◆ EXERCISE
Repeat every entry exactly. Do not include the pictures.

[Collected data]
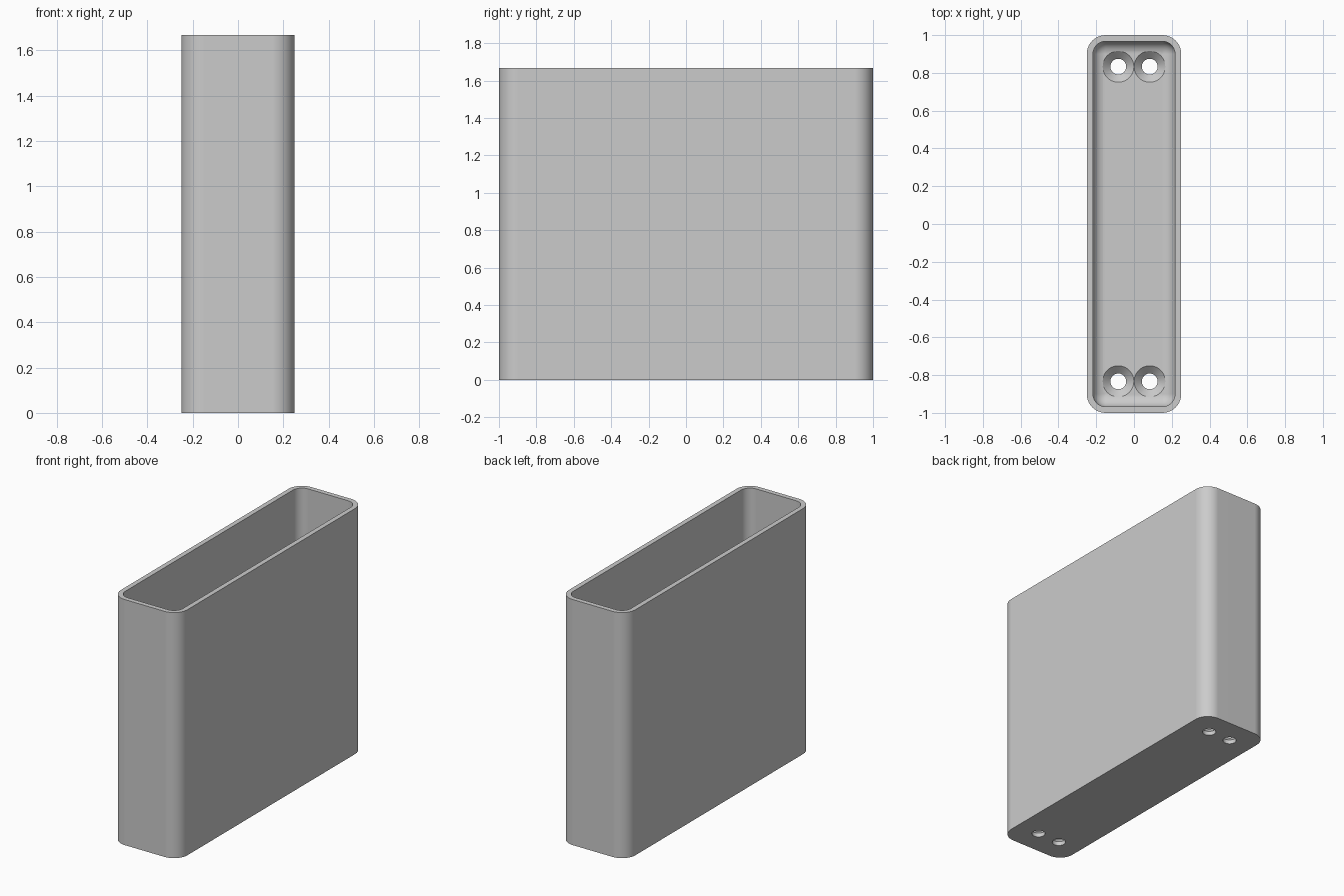
import bpy, bmesh, math

if "Cube" in bpy.data.objects:
    bpy.data.objects.remove(bpy.data.objects["Cube"])

HX, HY, H = 0.25, 1.0, 1.667   # outer half sizes and height
WALL, FLOOR = 0.033, 0.067     # wall and floor thickness
R, FILLET = 0.1, 0.066         # outer corner radius, inner floor fillet
SEG = 10                       # segments per rounded corner


def ring(bm, inset, z):
    """Rounded rectangle of vertices, inset from the outer outline."""
    r = max(R - inset, 0.001)
    cx, cy = HX - inset - r, HY - inset - r
    verts = []
    for q, (sx, sy) in enumerate(((1, 1), (-1, 1), (-1, -1), (1, -1))):
        for i in range(SEG + 1):
            a = math.pi / 2 * (q + i / SEG)
            verts.append(bm.verts.new((sx * cx + r * math.cos(a), sy * cy + r * math.sin(a), z)))
    return verts


def loft(bm, rings):
    """Skin consecutive rings and cap both ends."""
    n = len(rings[0])
    for a, b in zip(rings, rings[1:]):
        for i in range(n):
            j = (i + 1) % n
            bm.faces.new((a[i], a[j], b[j], b[i]))
    bm.faces.new(rings[0][::-1])
    bm.faces.new(rings[-1])


def make_object(name, bm):
    bmesh.ops.recalc_face_normals(bm, faces=bm.faces)
    mesh = bpy.data.meshes.new(name)
    bm.to_mesh(mesh)
    bm.free()
    obj = bpy.data.objects.new(name, mesh)
    bpy.context.collection.objects.link(obj)
    return obj


# Open box: outer wall, rim, inner wall, rounded fillet, floor
bm = bmesh.new()
profile = [(0, 0), (0, H), (WALL, H)]
for k in range(9):
    a = math.pi / 2 * k / 8
    profile.append((WALL + FILLET * (1 - math.cos(a)), FLOOR + FILLET * (1 - math.sin(a))))
loft(bm, [ring(bm, inset, z) for inset, z in profile])
box = make_object("open_box", bm)
grey = bpy.data.materials.new("grey")
grey.diffuse_color = (0.6, 0.6, 0.6, 1)
grey.use_nodes = True
grey.node_tree.nodes["Principled BSDF"].inputs["Base Color"].default_value = grey.diffuse_color
box.data.materials.append(grey)

# Countersunk screw hole cutters, two at each end
bm = bmesh.new()
for x in (-0.0833, 0.0833):
    for y in (-0.833, 0.833):
        rings = []
        for r, z in ((0.0417, -0.05), (0.0417, 0.028), (0.0825, FLOOR), (0.0825, 0.2)):
            rings.append([bm.verts.new((x + r * math.cos(t * math.tau / 40),
                                        y + r * math.sin(t * math.tau / 40), z)) for t in range(40)])
        loft(bm, rings)
cutter = make_object("screw_hole_cutter", bm)
cutter.hide_render = True

# Cut the holes and remove the cutter
bpy.context.view_layer.objects.active = box
box.select_set(True)
cut = box.modifiers.new("screw_holes", 'BOOLEAN')
cut.operation, cut.solver, cut.object = 'DIFFERENCE', 'EXACT', cutter
bpy.ops.object.modifier_apply(modifier=cut.name)
bpy.data.objects.remove(cutter)

# Smooth corners with crisp rims
bpy.ops.object.shade_smooth_by_angle(angle=math.radians(30))
box.modifiers.new("clean_shading", 'WEIGHTED_NORMAL').keep_sharp = True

◆ TASK RESULT
import bpy, bmesh, math

if "Cube" in bpy.data.objects:
    bpy.data.objects.remove(bpy.data.objects["Cube"])

HX, HY, H = 0.25, 1.0, 1.667   # outer half sizes and height
WALL, FLOOR = 0.033, 0.067     # wall and floor thickness
R, FILLET = 0.1, 0.066         # outer corner radius, inner floor fillet
SEG = 10                       # segments per rounded corner


def ring(bm, inset, z):
    """Rounded rectangle of vertices, inset from the outer outline."""
    r = max(R - inset, 0.001)
    cx, cy = HX - inset - r, HY - inset - r
    verts = []
    for q, (sx, sy) in enumerate(((1, 1), (-1, 1), (-1, -1), (1, -1))):
        for i in range(SEG + 1):
            a = math.pi / 2 * (q + i / SEG)
            verts.append(bm.verts.new((sx * cx + r * math.cos(a), sy * cy + r * math.sin(a), z)))
    return verts


def loft(bm, rings):
    """Skin consecutive rings and cap both ends."""
    n = len(rings[0])
    for a, b in zip(rings, rings[1:]):
        for i in range(n):
            j = (i + 1) % n
            bm.faces.new((a[i], a[j], b[j], b[i]))
    bm.faces.new(rings[0][::-1])
    bm.faces.new(rings[-1])


def make_object(name, bm):
    bmesh.ops.recalc_face_normals(bm, faces=bm.faces)
    mesh = bpy.data.meshes.new(name)
    bm.to_mesh(mesh)
    bm.free()
    obj = bpy.data.objects.new(name, mesh)
    bpy.context.collection.objects.link(obj)
    return obj


# Open box: outer wall, rim, inner wall, rounded fillet, floor
bm = bmesh.new()
profile = [(0, 0), (0, H), (WALL, H)]
for k in range(9):
    a = math.pi / 2 * k / 8
    profile.append((WALL + FILLET * (1 - math.cos(a)), FLOOR + FILLET * (1 - math.sin(a))))
loft(bm, [ring(bm, inset, z) for inset, z in profile])
box = make_object("open_box", bm)
grey = bpy.data.materials.new("grey")
grey.diffuse_color = (0.6, 0.6, 0.6, 1)
grey.use_nodes = True
grey.node_tree.nodes["Principled BSDF"].inputs["Base Color"].default_value = grey.diffuse_color
box.data.materials.append(grey)

# Countersunk screw hole cutters, two at each end
bm = bmesh.new()
for x in (-0.0833, 0.0833):
    for y in (-0.833, 0.833):
        rings = []
        for r, z in ((0.0417, -0.05), (0.0417, 0.028), (0.0825, FLOOR), (0.0825, 0.2)):
            rings.append([bm.verts.new((x + r * math.cos(t * math.tau / 40),
                                        y + r * math.sin(t * math.tau / 40), z)) for t in range(40)])
        loft(bm, rings)
cutter = make_object("screw_hole_cutter", bm)
cutter.hide_render = True

# Cut the holes and remove the cutter
bpy.context.view_layer.objects.active = box
box.select_set(True)
cut = box.modifiers.new("screw_holes", 'BOOLEAN')
cut.operation, cut.solver, cut.object = 'DIFFERENCE', 'EXACT', cutter
bpy.ops.object.modifier_apply(modifier=cut.name)
bpy.data.objects.remove(cutter)

# Smooth corners with crisp rims
bpy.ops.object.shade_smooth_by_angle(angle=math.radians(30))
box.modifiers.new("clean_shading", 'WEIGHTED_NORMAL').keep_sharp = True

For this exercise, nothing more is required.